Housebuilder Prowting accidentally released news of the departures of its chief executive and finance director (see news) 13 hours early, at 5.46pm last Wednesday – just as most brokers were hitting the wine bars. This is considered bad form in the Square Mile, although the company vehemently denies attempting to bury the news, and describes the incident as a "cock-up".
That may turn out to be an unwise choice of phrase. Desperate for the latest news, I tried logging on to www.prowting.com. Unfortunately, this turns out to link through to a selection of Korean sex sites, with no information about the latest range of three-bedroom semis. The correct address for respectable netsurfers is www.prowtingplc.com. I'm sure none of Building's readers will bother to check the former.
Close, but no cigar
My hearty congratulations go to fellow Building columnist Sir Michael Latham on his appointment last week to succeed Hugh Try as CITB chairman. But I gather my hunch that Dermot Gleeson was in the running (30 November, page 29), wasn't too wide of the mark.
Gleeson and Latham were apparently on a shortlist of four interviewed for the post by education minister John Healey, after 60 hopefuls responded to the advertisement. Indeed, Gleeson was initially the favourite. As for Try, he is likely to be rewarded for his efforts with a knighthood in the not-too-distant future.
Help may be at hand for the Major Contractors Group's campaign to create a fully trained workforce. The body only just failed to reach its target of 40% of workers with training cards by the end of last year – a tantalising 37.7%. However, this may be partly because of steel erectors. The MCG recently discovered that they are unable to gain accreditation as there are no cards for them. Not surprisingly, hasty talks are under way to ensure that this embarrassing anomaly is resolved.
The DTI hits the pub
Now that construction minister Brian Wilson appears ready to roll out the anti-cowboy quality mark across the country, how will he promote the scheme to the public?
When Building investigated the subject a couple of years ago, advertising chiefs estimated that it would cost about £8m to mount the kind of campaign necessary to persuade millions of homeowners to trust the quality mark.
But civil servants seem to have come up with a slighter cheaper ruse than relying on the big red glasses brigade: beermats. Thousands of little cardboard discs featuring the quality mark logo will be distributed in every Rat and Stockbroker and Nag's Head across the country.
So when the fat geezer at the bar tells you he'll sort out your leaky roof for a grand – "cash up front" – you'll only need to stare through the bottom of your glass to know what to do.
The RICS takes on God
According to current Church of England regulations, architects are closer to God than surveyors. And, as you might imagine, this sacred pecking order rankles with surveyors.

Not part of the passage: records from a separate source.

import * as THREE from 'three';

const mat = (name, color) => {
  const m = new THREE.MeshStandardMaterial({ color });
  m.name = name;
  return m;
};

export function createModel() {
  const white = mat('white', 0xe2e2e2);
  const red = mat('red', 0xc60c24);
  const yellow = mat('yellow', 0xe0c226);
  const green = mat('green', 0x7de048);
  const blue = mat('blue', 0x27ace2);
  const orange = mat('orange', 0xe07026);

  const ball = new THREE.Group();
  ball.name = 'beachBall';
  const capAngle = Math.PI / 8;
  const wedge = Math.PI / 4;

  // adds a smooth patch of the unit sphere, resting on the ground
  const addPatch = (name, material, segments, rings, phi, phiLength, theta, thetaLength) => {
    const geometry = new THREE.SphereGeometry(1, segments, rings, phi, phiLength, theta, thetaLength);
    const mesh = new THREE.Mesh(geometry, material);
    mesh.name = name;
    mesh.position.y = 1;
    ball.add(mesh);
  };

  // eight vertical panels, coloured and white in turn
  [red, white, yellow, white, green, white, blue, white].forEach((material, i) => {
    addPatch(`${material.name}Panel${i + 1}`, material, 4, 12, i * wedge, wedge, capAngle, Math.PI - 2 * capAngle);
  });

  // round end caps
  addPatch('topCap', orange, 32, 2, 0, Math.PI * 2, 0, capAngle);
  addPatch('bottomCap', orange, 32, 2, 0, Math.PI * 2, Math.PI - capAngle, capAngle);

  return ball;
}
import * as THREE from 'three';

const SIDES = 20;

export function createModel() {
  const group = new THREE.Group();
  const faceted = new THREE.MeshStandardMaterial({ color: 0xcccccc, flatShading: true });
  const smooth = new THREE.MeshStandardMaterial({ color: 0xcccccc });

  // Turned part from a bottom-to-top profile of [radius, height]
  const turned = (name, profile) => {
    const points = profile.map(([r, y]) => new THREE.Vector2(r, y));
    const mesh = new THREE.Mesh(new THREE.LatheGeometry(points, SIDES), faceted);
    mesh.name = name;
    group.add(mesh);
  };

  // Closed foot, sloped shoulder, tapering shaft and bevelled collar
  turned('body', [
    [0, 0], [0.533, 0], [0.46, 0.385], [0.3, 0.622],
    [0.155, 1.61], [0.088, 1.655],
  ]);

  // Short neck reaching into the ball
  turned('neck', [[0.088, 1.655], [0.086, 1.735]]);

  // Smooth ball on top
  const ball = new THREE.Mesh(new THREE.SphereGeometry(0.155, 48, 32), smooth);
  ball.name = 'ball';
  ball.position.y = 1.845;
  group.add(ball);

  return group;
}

In 1990, the Church of England decreed that only registered architects could perform as lead building consultants on cathedrals. Last week, an indignant RICS wrote to the General Synod to complain. It argued that chartered building surveyors performed exactly the same role for other buildings of worship, including many churches that are considerably older and sometimes larger than cathedrals.
One hopes that the RICS doesn't favour an entirely ecumenical approach in these matters. Otherwise, the main body of its membership – estate agents – could end up in charge.
It appears that domestic strife has broken out at Romney House, where mayor Ken Livingstone cohabits with the feisty members of the Greater London Assembly. After an acrimonious planning meeting last week, where GLA member Tony Arbour accused Ken of breaking election promises of open government, the authority issued a press release entitled "Mayor contradicts key manifesto pledge". Hours later, though, a rival faction in the press office hit back with a response entitled "Assembly's claims on planning refuted".
Visitors to Romney House are advised to keep their hands in view and wear a flak jacket.
Shock, horror. It's not only the 2004 deadline for Olympic facilities that the Greeks are struggling to hit. Apparently the new glass-walled home for the Elgin Marbles, also planned for 2004, "does not have a cat in hell's chance" of completion by that date, according to one source close to the project. As a result, the Greek government's campaign to bring back the sculptures to their homeland has been put on the back burner.
Ramsden, we have a problem
Arup staff had red faces again last Wednesday night – but this time caused by the alcohol they consumed in a riverside pub after the successful testing of the Millennium Bridge.
Catherine Ramsden, the bridge's project architect at Foster & Partners, was also visibly relieved. She had stood on the bridge on the day of the infamous wobble along with her father, a rocket scientist who works for NASA. She admitted to him that she was worried that the structure would shake itself to bits.
"Don't worry," he reassured her. "It's not like a rocket blowing up on the launch pad."
"Oh yes it is!" gasped the distraught designer.